Isolated IgA Deficiency

Overview
  • Isolated IgA Deficiency is caused by an unknown molecular defect that leads to inability of IgA-subtype B-cells to mature into IgA-secreting Plasma Cells. Thus, although the levels of peripheral IgA-subtype B-cells are normal, they simply cannot differentiate into antibody-secreting Plasma Cells, thus resulting in a selective IgA hypogammaglobulinemia. Isolated IgA Deficiency may represent a subtype of Common Variable Immunodeficiency.
Clinical Consequences
  • Most patients with this disease are thought to be completely asymptomatic. When symptoms do arise, they manifest as an infection susceptibility to sinopulmonary infections as well as gastrointestinal infections consistent with reduced mucosal immunity. Consequently, these patients suffer from recurrent URIs, pneumonia, bronchitis leading to bronchiectasis, and infectious diarrhea.
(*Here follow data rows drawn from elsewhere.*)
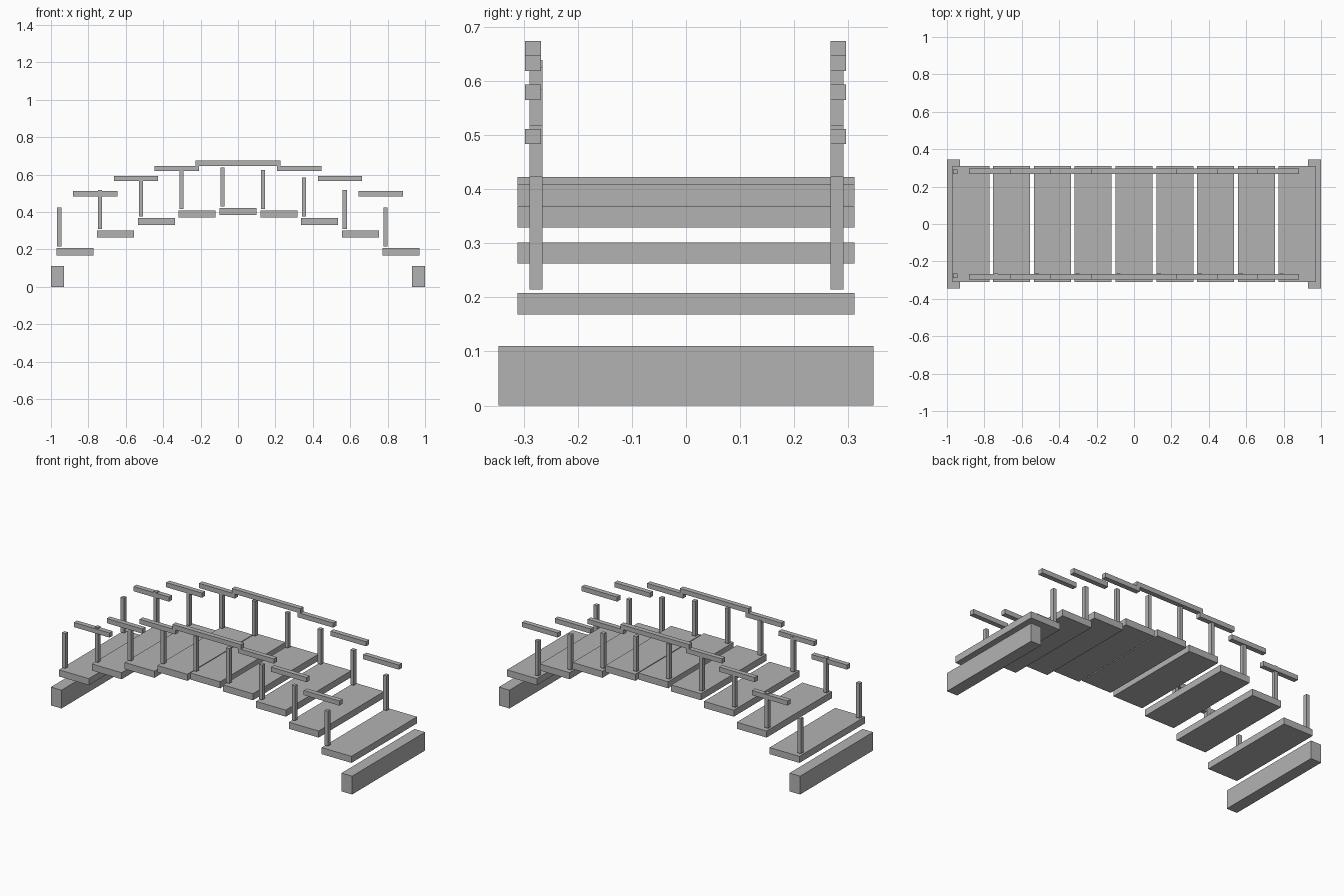
import bpy

if "Cube" in bpy.data.objects:
    bpy.data.objects.remove(bpy.data.objects["Cube"])

# Single flat colour
grey = bpy.data.materials.new("plain grey")
grey.diffuse_color = (0.45, 0.45, 0.45, 1.0)
grey.use_nodes = True
grey.node_tree.nodes["Principled BSDF"].inputs["Base Color"].default_value = grey.diffuse_color


def box(name, center, size):
    """Axis-aligned box with its size baked into the mesh."""
    bpy.ops.mesh.primitive_cube_add(size=1, location=center)
    ob = bpy.context.object
    ob.name = name
    for v in ob.data.vertices:
        v.co = [c * s for c, s in zip(v.co, size)]
    ob.data.materials.append(grey)
    return ob


STEP = 0.218       # plank spacing along the span
CROWN = 0.4025     # centre height of the middle plank
DROP = 0.0134      # parabolic fall of the arch per plank squared


def arch(k):
    return CROWN - DROP * k * k


# End footings
for side, label in ((-1, "left"), (1, "right")):
    box(f"{label}_footing", (side * 0.965, 0, 0.055), (0.07, 0.692, 0.11))

# Deck planks, each with a pair of railing posts near its left edge
for k in range(-4, 5):
    x, z = k * STEP, arch(k)
    box(f"deck_plank_{k + 5}", (x, 0, z), (0.198, 0.622, 0.0395))
    for y, label in ((-0.277, "front"), (0.279, "back")):
        box(f"{label}_post_{k + 5}", (x - 0.0835, y, z + 0.131),
            (0.022, 0.024, 0.209))

# Stepped handrails: one long crown piece and three shorter ones per side
RAIL_Z = (0.6325, 0.579, 0.497)
for y, label in ((-0.2825, "front"), (0.2815, "back")):
    box(f"{label}_crown_rail", (0, y, 0.660), (0.455, 0.029, 0.028))
    for i, z in enumerate(RAIL_Z):
        for side, end in ((-1, "left"), (1, "right")):
            box(f"{label}_{end}_rail_{i + 1}",
                (side * (i + 1.5) * STEP, y, z), (0.237, 0.029, 0.028))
When giving blood transfusions to these patients one must be careful of inducing anaphylaxis as they may possess preformed anti-IgA antibodies.
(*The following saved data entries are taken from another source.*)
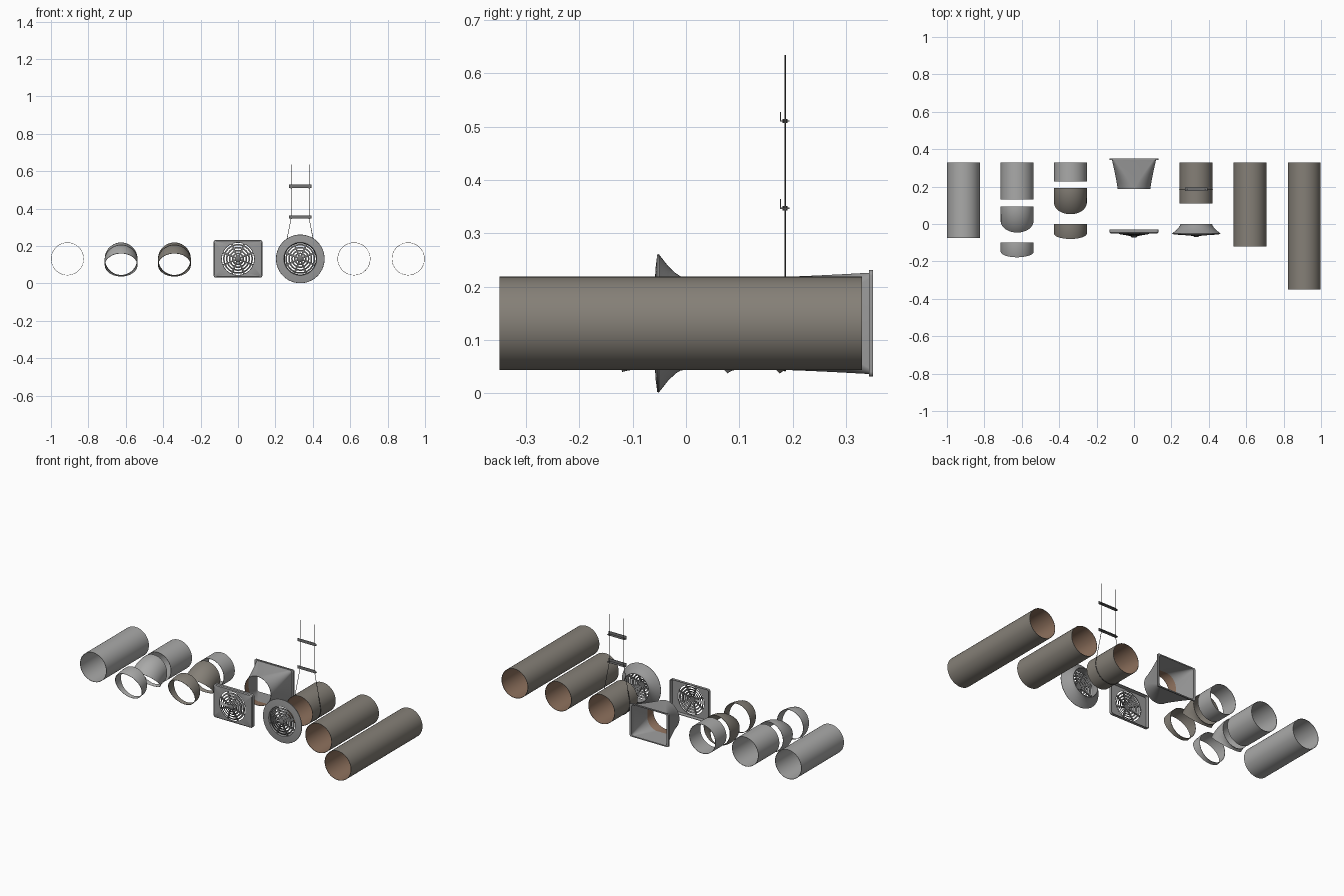
import bpy, bmesh, math
from mathutils import Vector

if "Cube" in bpy.data.objects:
    bpy.data.objects.remove(bpy.data.objects["Cube"])

ZC, R, WALL, N = 0.131, 0.0877, 0.002, 64


def material(name, c):
    m = bpy.data.materials.new(name)
    m.diffuse_color = (*c, 1)
    m.use_nodes = True
    m.node_tree.nodes["Principled BSDF"].inputs["Base Color"].default_value = m.diffuse_color
    return m


LIGHT = material("light_zinc", (0.40, 0.40, 0.395))
TAUPE = material("taupe_coating", (0.235, 0.215, 0.185))
BROWN = material("brown_lining", (0.27, 0.165, 0.11))
MID = material("terminal_grey", (0.32, 0.32, 0.32))
GRILLE = material("grille_grey", (0.17, 0.17, 0.17))
DARK = material("dark_steel", (0.08, 0.08, 0.08))


def finish(bm, name, mats, angle=35):
    bmesh.ops.recalc_face_normals(bm, faces=bm.faces)
    me = bpy.data.meshes.new(name)
    bm.to_mesh(me)
    bm.free()
    for m in mats:
        me.materials.append(m)
    me.shade_smooth()
    me.set_sharp_from_angle(angle=math.radians(angle))
    ob = bpy.data.objects.new(name, me)
    bpy.context.collection.objects.link(ob)
    return ob


def loft(name, rings, mats, band_mat=None):
    """Skin a closed loop of rings into a hollow solid."""
    bm = bmesh.new()
    vs = [[bm.verts.new(p) for p in ring] for ring in rings]
    k = len(vs)
    for i in range(k):
        a, b = vs[i], vs[(i + 1) % k]
        n = len(a)
        for j in range(n):
            f = bm.faces.new((a[j], a[(j + 1) % n], b[(j + 1) % n], b[j]))
            f.material_index = band_mat(i) if band_mat else 0
    return finish(bm, name, mats)


def angles():
    return [(j + 0.5) * 2 * math.pi / N for j in range(N)]


def circle(x, y, r):
    return [(x + r * math.cos(a), y, ZC + r * math.sin(a)) for a in angles()]


def rrect(x, y, hw, hh, cr):
    pts = []
    for a in angles():
        c, s = math.cos(a), math.sin(a)
        pts.append((x + math.copysign(hw - cr, c) + cr * c, y,
                    ZC + math.copysign(hh - cr, s) + cr * s))
    return pts


def mix(p, q, t):
    return [tuple(Vector(a).lerp(Vector(b), t)) for a, b in zip(p, q)]


def lathe(name, x, profile, mat):
    return loft(name, [circle(x, y, r) for r, y in profile], [mat])


def pipe(name, x, y0, y1, outer, inner):
    ri = R - WALL
    loft(name, [circle(x, y0, R), circle(x, y1, R), circle(x, y1, ri), circle(x, y0, ri)],
         [outer, inner], lambda i: 1 if i == 2 else 0)


def bend(name, x, y0, rad, deg, outer, inner):
    """Elbow that starts heading to the front and turns downward."""
    steps = 12

    def ring(i, r):
        a = math.radians(deg) * i / steps
        c = Vector((x, y0 - rad * math.sin(a), ZC - rad * (1 - math.cos(a))))
        up = Vector((0, -math.sin(a), math.cos(a)))
        return [c + Vector((r * math.cos(t), 0, 0)) + up * r * math.sin(t) for t in angles()]
    rings = [ring(i, R) for i in range(steps + 1)]
    rings += [ring(i, R - WALL) for i in range(steps, -1, -1)]
    loft(name, rings, [outer, inner], lambda i: 1 if steps < i <= 2 * steps else 0)


def box(name, lo, hi, mat):
    bm = bmesh.new()
    bmesh.ops.create_cube(bm, size=1)
    for v in bm.verts:
        v.co = [lo[i] + (hi[i] - lo[i]) * (v.co[i] + 0.5) for i in range(3)]
    return finish(bm, name, [mat])


def grille(prefix, x, y_rim, y_hub, r_rim):
    """Stepped louvre rings, a hub and eight radial spokes."""
    r_hub = 0.016
    depth = lambda r: y_hub + (y_rim - y_hub) * ((r - r_hub) / (r_rim - r_hub)) ** 0.7
    for k in range(4):
        r = 0.0285 + k * 0.0155
        y = depth(r)
        lathe(f"{prefix}_louvre_ring_{k + 1}", x,
              [(r + 0.0045, y + 0.005), (r + 0.0045, y + 0.001),
               (r - 0.0035, y - 0.003), (r - 0.0035, y - 0.001)], GRILLE)
    lathe(f"{prefix}_hub", x, [(0.0005, y_hub - 0.006), (0.011, y_hub - 0.005),
                               (0.017, y_hub), (0.017, y_hub + 0.006), (0.0005, y_hub + 0.006)], GRILLE)
    bm = bmesh.new()
    for k in range(8):
        a = (k + 0.5) * math.pi / 4
        d = Vector((math.cos(a), 0, math.sin(a)))
        s = Vector((-d.z, 0, d.x))
        prev = None
        for r in (0.012, 0.03, 0.05, 0.07, r_rim + 0.001):
            yc = depth(max(r, r_hub))
            yc = min(yc, y_rim)
            c = Vector((x, 0, ZC)) + d * r
            w = 0.0045
            q = [bm.verts.new(c + s * u * w + Vector((0, yc + v, 0)))
                 for u, v in ((-1, 0), (1, 0), (1, 0.006), (-1, 0.006))]
            if prev:
                for j in range(4):
                    bm.faces.new((prev[j], prev[(j + 1) % 4], q[(j + 1) % 4], q[j]))
            else:
                bm.faces.new(q)
            prev = q
        bm.faces.new(prev)
    finish(bm, f"{prefix}_spokes", [GRILLE])


# Straight ducts
pipe("zinc_duct_long", -0.912, -0.075, 0.33, LIGHT, LIGHT)
pipe("zinc_duct_medium", -0.625, 0.13, 0.33, LIGHT, LIGHT)
pipe("zinc_duct_short", -0.34, 0.226, 0.33, LIGHT, LIGHT)
pipe("lined_duct_short", 0.332, 0.11, 0.33, TAUPE, BROWN)
pipe("lined_duct_medium", 0.62, -0.12, 0.33, TAUPE, BROWN)
pipe("lined_duct_long", 0.91, -0.35, 0.33, TAUPE, BROWN)

# Elbows, steep and shallow
for tag, x, dy, m in (("zinc", -0.625, 0, LIGHT), ("coated", -0.34, 0.098, TAUPE)):
    bend(f"{tag}_elbow_steep", x, 0.094 + dy, 0.11, 45, m, m)
    bend(f"{tag}_elbow_shallow", x, -0.098 + dy, 0.152, 19.5, m, m)

# Round-to-rectangular adapter with a flange at the back
S = 10


def body(i, t):
    y = 0.188 + 0.155 * i / S
    s = (i / S) ** 1.2
    return mix(circle(0, y, R - t), rrect(0, y, 0.118 - t, 0.095 - t, 0.012), s)


rings = [body(i, 0) for i in range(S + 1)]
rings += [rrect(0, 0.343, 0.13, 0.1, 0.01), rrect(0, 0.351, 0.13, 0.1, 0.01),
          rrect(0, 0.351, 0.1165, 0.0935, 0.012)]
rings += [body(i, 0.002) for i in range(S, -1, -1)]
last = len(rings) - 1
loft("duct_adapter", rings, [MID, BROWN], lambda i: 1 if last - 3 <= i < last else 0)

# Rectangular grille: shallow tray with a round opening
loft("rect_grille_frame", [
    rrect(0, -0.03, 0.13, 0.1, 0.012), rrect(0, -0.046, 0.13, 0.1, 0.012),
    rrect(0, -0.051, 0.125, 0.095, 0.012), circle(0, -0.052, 0.087), circle(0, -0.047, 0.087),
    rrect(0, -0.047, 0.123, 0.093, 0.012), rrect(0, -0.03, 0.127, 0.097, 0.012)], [MID])
grille("rect_grille", 0, -0.051, -0.067, 0.087)

# Round grille: flared collar
XR = 0.333
lathe("round_grille_collar", XR, [
    (0.085, 0.0), (0.087, -0.008), (0.094, -0.019), (0.107, -0.033), (0.130, -0.051),
    (0.129, -0.054), (0.105, -0.057), (0.088, -0.058), (0.086, -0.054), (0.086, -0.03),
    (0.083, 0.0)], MID)
grille("round_grille", XR, -0.055, -0.064, 0.087)

# Hanger: one wire looping under the duct, two angle bars, nuts
XH, YH, RW = 0.332, 0.186, R + 0.0015
px, pz = 0.048, 0.347 - ZC
tang = math.atan2(pz, px) - math.acos(RW / math.hypot(px, pz))
path = [(XH + px, 0.635), (XH + px, 0.347)]
M = 24
for i in range(M + 1):
    a = tang - (math.pi + 2 * tang) * i / M
    path.append((XH + RW * math.cos(a), ZC + RW * math.sin(a)))
path += [(XH - px, 0.347), (XH - px, 0.635)]
cu = bpy.data.curves.new("hanger_wire", 'CURVE')
cu.dimensions = '3D'
cu.bevel_depth = 0.0014
cu.bevel_resolution = 2
cu.use_fill_caps = True
sp = cu.splines.new('POLY')
sp.points.add(len(path) - 1)
for p, (x, z) in zip(sp.points, path):
    p.co = (x, YH, z, 1)
cu.materials.append(DARK)
bpy.context.collection.objects.link(bpy.data.objects.new("hanger_wire", cu))

for tag, z in (("lower", 0.347), ("upper", 0.511)):
    box(f"{tag}_bar_shelf", (0.272, 0.176, z - 0.001), (0.392, 0.194, z + 0.001), GRILLE)
    box(f"{tag}_bar_web", (0.272, 0.176, z - 0.001), (0.392, 0.178, z + 0.017), GRILLE)
    for side in (-1, 1):
        bm = bmesh.new()
        bmesh.ops.create_cone(bm, cap_ends=True, segments=6, radius1=0.0045, radius2=0.0045, depth=0.008)
        bmesh.ops.translate(bm, verts=bm.verts, vec=(XH + side * px, YH, z))
        finish(bm, f"{tag}_nut_{'left' if side < 0 else 'right'}", [DARK])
Incidence
  • Isolated IgA Deficiency is the most common primary immundeficiency and occurs in roughly 1 of 700 individuals.